> [Problem description]: Your output should be the lines of the data that follow, reproduced exactly from the first through the line bearing "bpy.ops.object.modifier_apply(modifier=mod.name)".

Source records
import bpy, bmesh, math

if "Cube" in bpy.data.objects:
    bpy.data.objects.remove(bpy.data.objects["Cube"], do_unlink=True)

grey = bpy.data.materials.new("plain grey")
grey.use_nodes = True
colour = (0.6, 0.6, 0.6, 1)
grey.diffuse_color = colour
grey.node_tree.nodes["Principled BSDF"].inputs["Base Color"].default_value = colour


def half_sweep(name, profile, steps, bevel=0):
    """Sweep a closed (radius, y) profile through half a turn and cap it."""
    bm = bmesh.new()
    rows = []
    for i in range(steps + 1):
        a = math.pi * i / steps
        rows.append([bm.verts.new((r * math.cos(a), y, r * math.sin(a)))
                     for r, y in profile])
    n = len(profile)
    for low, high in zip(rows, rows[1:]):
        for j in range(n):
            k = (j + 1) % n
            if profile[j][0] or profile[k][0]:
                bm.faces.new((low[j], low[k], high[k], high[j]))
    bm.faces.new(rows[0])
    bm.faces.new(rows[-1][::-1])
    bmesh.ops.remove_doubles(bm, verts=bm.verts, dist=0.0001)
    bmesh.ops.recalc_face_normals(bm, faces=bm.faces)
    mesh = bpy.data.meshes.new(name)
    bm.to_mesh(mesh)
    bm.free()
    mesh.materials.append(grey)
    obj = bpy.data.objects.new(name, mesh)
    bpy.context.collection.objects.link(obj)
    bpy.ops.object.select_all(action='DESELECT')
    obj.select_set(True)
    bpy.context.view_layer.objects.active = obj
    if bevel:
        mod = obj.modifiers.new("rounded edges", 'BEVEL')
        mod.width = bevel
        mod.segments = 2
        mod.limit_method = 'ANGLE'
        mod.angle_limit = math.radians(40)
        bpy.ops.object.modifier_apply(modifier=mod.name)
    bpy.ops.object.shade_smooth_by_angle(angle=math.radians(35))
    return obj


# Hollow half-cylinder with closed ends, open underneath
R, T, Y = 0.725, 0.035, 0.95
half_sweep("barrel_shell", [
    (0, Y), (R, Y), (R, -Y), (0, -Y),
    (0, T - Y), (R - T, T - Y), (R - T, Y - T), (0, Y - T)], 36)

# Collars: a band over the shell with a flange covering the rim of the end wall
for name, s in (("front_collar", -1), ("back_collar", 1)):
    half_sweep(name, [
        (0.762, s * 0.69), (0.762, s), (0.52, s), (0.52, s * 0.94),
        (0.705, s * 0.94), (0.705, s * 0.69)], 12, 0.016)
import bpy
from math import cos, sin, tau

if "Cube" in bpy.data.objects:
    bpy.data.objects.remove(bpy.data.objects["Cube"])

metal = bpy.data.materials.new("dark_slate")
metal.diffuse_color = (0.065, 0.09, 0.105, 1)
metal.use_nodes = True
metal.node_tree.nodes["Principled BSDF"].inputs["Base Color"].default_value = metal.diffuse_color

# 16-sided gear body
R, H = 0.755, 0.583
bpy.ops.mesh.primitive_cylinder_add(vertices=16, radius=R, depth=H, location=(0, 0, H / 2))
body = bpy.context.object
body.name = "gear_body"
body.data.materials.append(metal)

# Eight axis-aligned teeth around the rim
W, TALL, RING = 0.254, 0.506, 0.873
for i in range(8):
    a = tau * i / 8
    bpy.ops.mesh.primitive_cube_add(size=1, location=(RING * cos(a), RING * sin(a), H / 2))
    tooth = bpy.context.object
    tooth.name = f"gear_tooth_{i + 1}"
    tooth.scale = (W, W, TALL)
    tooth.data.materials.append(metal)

> [Response to the task]:
import bpy, bmesh, math

if "Cube" in bpy.data.objects:
    bpy.data.objects.remove(bpy.data.objects["Cube"], do_unlink=True)

grey = bpy.data.materials.new("plain grey")
grey.use_nodes = True
colour = (0.6, 0.6, 0.6, 1)
grey.diffuse_color = colour
grey.node_tree.nodes["Principled BSDF"].inputs["Base Color"].default_value = colour


def half_sweep(name, profile, steps, bevel=0):
    """Sweep a closed (radius, y) profile through half a turn and cap it."""
    bm = bmesh.new()
    rows = []
    for i in range(steps + 1):
        a = math.pi * i / steps
        rows.append([bm.verts.new((r * math.cos(a), y, r * math.sin(a)))
                     for r, y in profile])
    n = len(profile)
    for low, high in zip(rows, rows[1:]):
        for j in range(n):
            k = (j + 1) % n
            if profile[j][0] or profile[k][0]:
                bm.faces.new((low[j], low[k], high[k], high[j]))
    bm.faces.new(rows[0])
    bm.faces.new(rows[-1][::-1])
    bmesh.ops.remove_doubles(bm, verts=bm.verts, dist=0.0001)
    bmesh.ops.recalc_face_normals(bm, faces=bm.faces)
    mesh = bpy.data.meshes.new(name)
    bm.to_mesh(mesh)
    bm.free()
    mesh.materials.append(grey)
    obj = bpy.data.objects.new(name, mesh)
    bpy.context.collection.objects.link(obj)
    bpy.ops.object.select_all(action='DESELECT')
    obj.select_set(True)
    bpy.context.view_layer.objects.active = obj
    if bevel:
        mod = obj.modifiers.new("rounded edges", 'BEVEL')
        mod.width = bevel
        mod.segments = 2
        mod.limit_method = 'ANGLE'
        mod.angle_limit = math.radians(40)
        bpy.ops.object.modifier_apply(modifier=mod.name)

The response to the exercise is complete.